Media innovation is all around us in the form of new genres, new products, and new platforms. But how can we understand these innovations? This chapter provides a theoretical exploration of the concept of media innovation and presents three steps to analyse them. It helps us understand what media innovations are, what is new about them, and what makes them possible.
Innovation is about change. Media products and services are changing. The processes of production and distribution of media are changing. The ownership and financing of media are changing. The roles of users are changing. And our ideas of media are changing. This chapter introduces media innovation as a research area, and provides a three-step model for analysing and developing media innovations.
In order to understand and explain current developments in the media landscape, we first have to ask ‘what is changing?’. We propose that media innovations are related to (1) product innovation, (2) process innovation, (3) position innovation, (4) paradigmatic innovation, (5) genre innovation, and (6) social innovation. The second step is to ask ‘what is the degree of novelty?’. Finally, the third step is to identify and understand key influences on innovation in the media. This three-step approach will be useful for scholars as well as practitioners, in analysing and developing media innovations.

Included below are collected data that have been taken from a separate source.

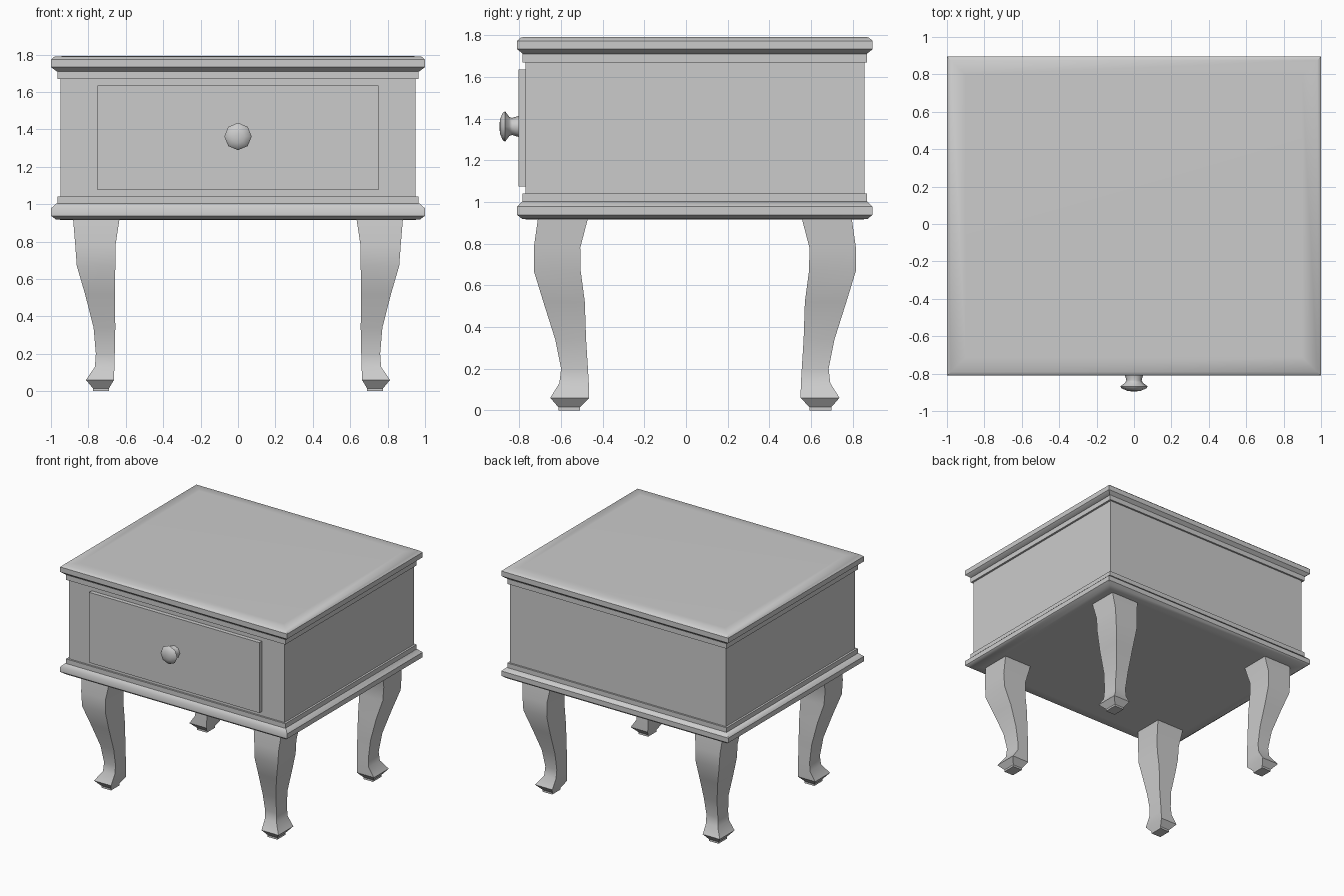
import bpy, bmesh, math

if "Cube" in bpy.data.objects:
    bpy.data.objects.remove(bpy.data.objects["Cube"])

CY = 0.0425  # cabinet centre in y (the knob sticks out in front)


def finish(name, bm, angle):
    bmesh.ops.recalc_face_normals(bm, faces=bm.faces)
    me = bpy.data.meshes.new(name)
    bm.to_mesh(me)
    bm.free()
    ob = bpy.data.objects.new(name, me)
    bpy.context.collection.objects.link(ob)
    bpy.ops.object.select_all(action='DESELECT')
    ob.select_set(True)
    bpy.context.view_layer.objects.active = ob
    bpy.ops.object.shade_smooth_by_angle(angle=math.radians(angle))
    return ob


def loft(name, rings, angle=45):
    """Skin a list of point rings and cap both ends."""
    bm = bmesh.new()
    loops = [[bm.verts.new(p) for p in ring] for ring in rings]
    n = len(loops[0])
    for a, b in zip(loops, loops[1:]):
        for i in range(n):
            j = (i + 1) % n
            bm.faces.new((a[i], a[j], b[j], b[i]))
    bm.faces.new(loops[0])
    bm.faces.new(loops[-1])
    return finish(name, bm, angle)


def rect(x0, x1, y0, y1, z):
    return [(x0, y0, z), (x1, y0, z), (x1, y1, z), (x0, y1, z)]


def slab(name, profile):
    """Rectangular moulding from (half x, half y, z) rows."""
    loft(name, [rect(-hx, hx, CY - hy, CY + hy, z) for hx, hy, z in profile])


# Cabinet with its top and base mouldings
slab("cabinet_body", [(0.95, 0.813, 1.0), (0.95, 0.813, 1.70)])
slab("table_top", [(0.966, 0.827, 1.67), (0.966, 0.827, 1.71), (0.97, 0.825, 1.71),
                   (1.0, 0.853, 1.733), (1.0, 0.853, 1.773), (0.98, 0.833, 1.79),
                   (0.90, 0.755, 1.792)])
slab("base_moulding", [(0.90, 0.755, 0.916), (0.972, 0.827, 0.917), (1.0, 0.853, 0.938),
                       (1.0, 0.853, 0.977), (0.972, 0.827, 1.003), (0.966, 0.827, 1.003),
                       (0.966, 0.827, 1.04)])

# Drawer front
loft("drawer_front", [rect(-0.75, 0.75, -0.803, -0.75, z) for z in (1.075, 1.635)])

# Eight-sided knob turned around the y axis
knob = [(0.052, -0.79), (0.050, -0.805), (0.041, -0.835), (0.046, -0.848),
        (0.073, -0.868), (0.066, -0.879), (0.036, -0.892), (0.012, -0.895)]
loft("drawer_knob", [[(r * math.cos(i * math.pi / 4), y, 1.362 + r * math.sin(i * math.pi / 4))
                      for i in range(8)] for r, y in knob], 60)

# Curved legs: z, outer x, inner x, outer y, inner y (y measured from CY)
leg = [(0.00, 0.775, 0.690, 0.655, 0.550),
       (0.015, 0.775, 0.690, 0.655, 0.550),
       (0.06, 0.813, 0.663, 0.694, 0.507),
       (0.13, 0.765, 0.661, 0.650, 0.509),
       (0.20, 0.760, 0.659, 0.642, 0.513),
       (0.34, 0.772, 0.656, 0.670, 0.522),
       (0.52, 0.818, 0.658, 0.727, 0.528),
       (0.67, 0.862, 0.656, 0.773, 0.548),
       (0.78, 0.870, 0.655, 0.773, 0.550),
       (0.925, 0.882, 0.633, 0.752, 0.512)]
for side, sx in (("left", -1), ("right", 1)):
    for end, sy in (("front", -1), ("back", 1)):
        loft(f"{end}_{side}_leg", [rect(sx * xi, sx * xo, CY + sy * yi, CY + sy * yo, z)
                                   for z, xo, xi, yo, yi in leg], 35)
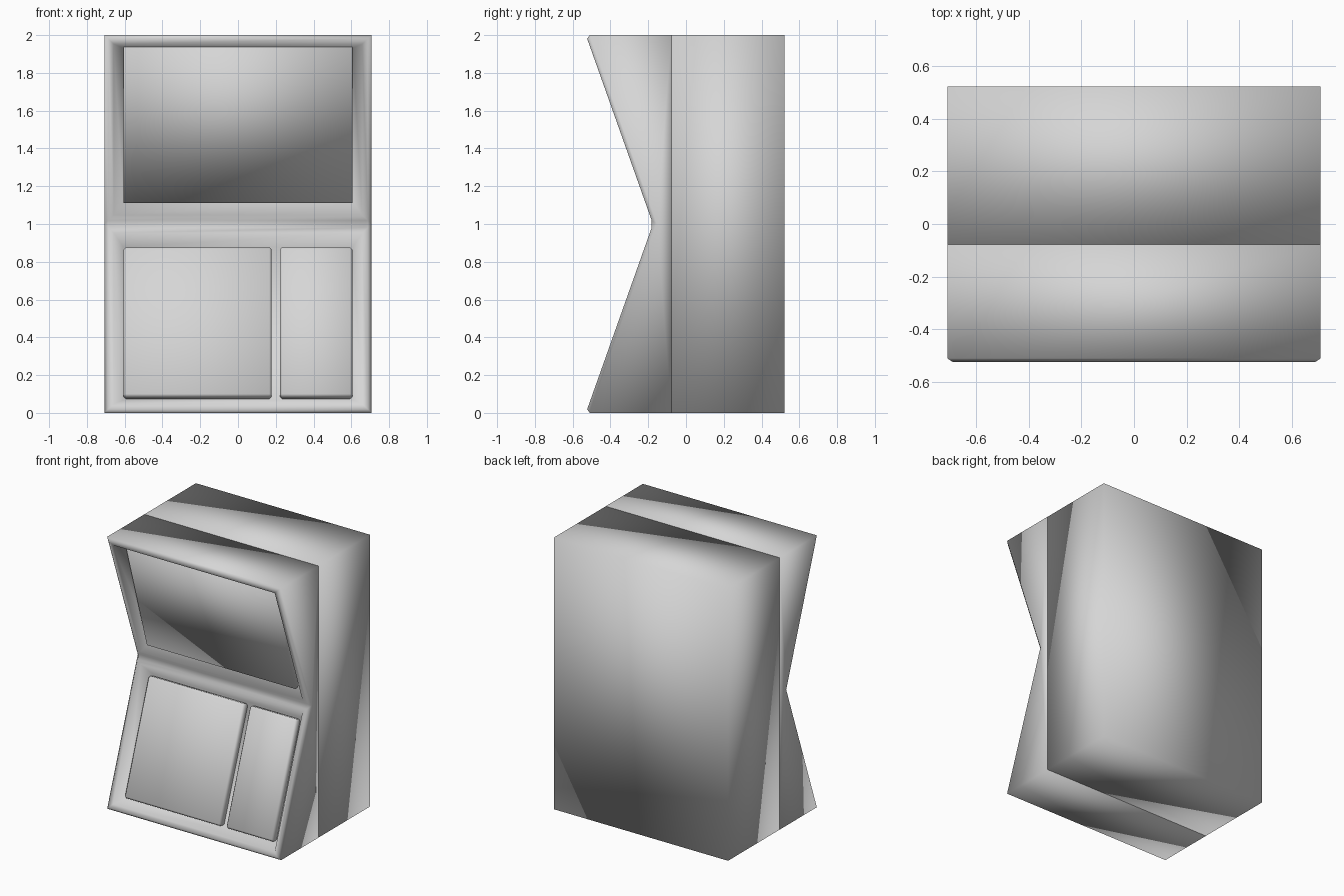
import bpy, bmesh
from math import atan
from mathutils import Matrix, Vector

old = bpy.data.objects.get("Cube")
if old:
    bpy.data.objects.remove(old, do_unlink=True)

HALF_W = 0.708
SLOPE = 0.355            # slant of each front face (y per unit z)
DEPTH = 0.08             # recess depth

grey = bpy.data.materials.new("light grey")
grey.use_nodes = True
COLOUR = (0.67, 0.67, 0.67, 1)
grey.diffuse_color = COLOUR
grey.node_tree.nodes["Principled BSDF"].inputs["Base Color"].default_value = COLOUR


def finish(name, bm):
    bmesh.ops.recalc_face_normals(bm, faces=bm.faces)
    for f in bm.faces:
        f.smooth = True
    mesh = bpy.data.meshes.new(name)
    bm.to_mesh(mesh)
    bm.free()
    mesh.materials.append(grey)
    obj = bpy.data.objects.new(name, mesh)
    bpy.context.collection.objects.link(obj)


def box(name, size, front_centre, tilt=0, bevel=0):
    """Smooth box placed by the centre of its front face."""
    bm = bmesh.new()
    bmesh.ops.create_cube(bm, size=1)
    for v in bm.verts:
        v.co = (v.co + Vector((0, 0.5, 0))) * Vector(size)
    if bevel:
        bmesh.ops.bevel(bm, geom=bm.edges[:], offset=bevel, segments=1,
                        affect="EDGES", profile=0.5)
    bm.transform(Matrix.Translation(front_centre) @ Matrix.Rotation(tilt, 4, "X"))
    finish(name, bm)


# Rear housing
box("rear_housing", (2 * HALF_W, 0.6, 2), (0, -0.078, 1))

# Front frame: hourglass profile pulled across the width
bm = bmesh.new()
profile = [(-0.078, 0), (-0.53, 0), (-0.53 + SLOPE, 1), (-0.53, 2), (-0.078, 2), (-0.078, 1)]
rows = [[bm.verts.new((x, y, z)) for y, z in profile] for x in (-HALF_W, HALF_W)]
n = len(profile)
for i in range(n):
    j = (i + 1) % n
    bm.faces.new((rows[0][i], rows[0][j], rows[1][j], rows[1][i]))
for row in rows:
    bm.faces.new(row[:3] + row[5:])
    bm.faces.new(row[2:])
bmesh.ops.recalc_face_normals(bm, faces=bm.faces)


def front_faces():
    bm.normal_update()
    return [f for f in bm.faces if f.normal.y < -0.8 and f.calc_area() > 0.5]


# Softened rim, then a recess in each slanted face
rim = list({e for f in front_faces() for e in f.edges})
bmesh.ops.bevel(bm, geom=rim, offset=0.02, segments=1, affect="EDGES", profile=0.5)
panels = front_faces()
bmesh.ops.inset_individual(bm, faces=panels, thickness=0.03, use_even_offset=True)
bmesh.ops.inset_individual(bm, faces=panels, thickness=0.05, depth=-DEPTH, use_even_offset=True)
finish("front_frame", bm)

# Upper screen, a little more upright than the frame around it
box("screen", (1.21, 0.08, 0.88), (0, -0.321, 1.532), atan(0.3))

# Two lower panels raised from the recess floor
for name, left, right in (("wide_lower_panel", -0.605, 0.178), ("narrow_lower_panel", 0.222, 0.605)):
    box(name, (right - left, 0.06, 0.84), ((left + right) / 2, -0.322, 0.485), -atan(SLOPE), 0.012)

Media researchers have always been concerned with media change – with new media, new genres, and new ways of using media. Researching new media developments, their political, cultural, and economic contexts, new formats and new forms of user involvement are important issues in media research. This concern with new media has, to a great extent, not been grounded in explicit theoretical considerations about innovation. The field of media studies has been dominated by the overarching traditions of political economy and cultural studies, and this has prompted a heated debate as to whether ‘the economic determinants at work’ or ‘the cultural discourses at play’ should be given the explanatory emphasis (Cottle, 2003; Ytreberg, 1999).
A key contribution from the emerging research arena of media innovation studies is to offer a broader perspective, and provide new insights into and greater knowledge about what characterizes media innovation, how media innovation develops, what structural conditions facilitate and shape innovation, and what the current trends in product development and user involvement are (Storsul & Krumsvik, 2013; Sylvie, 2014).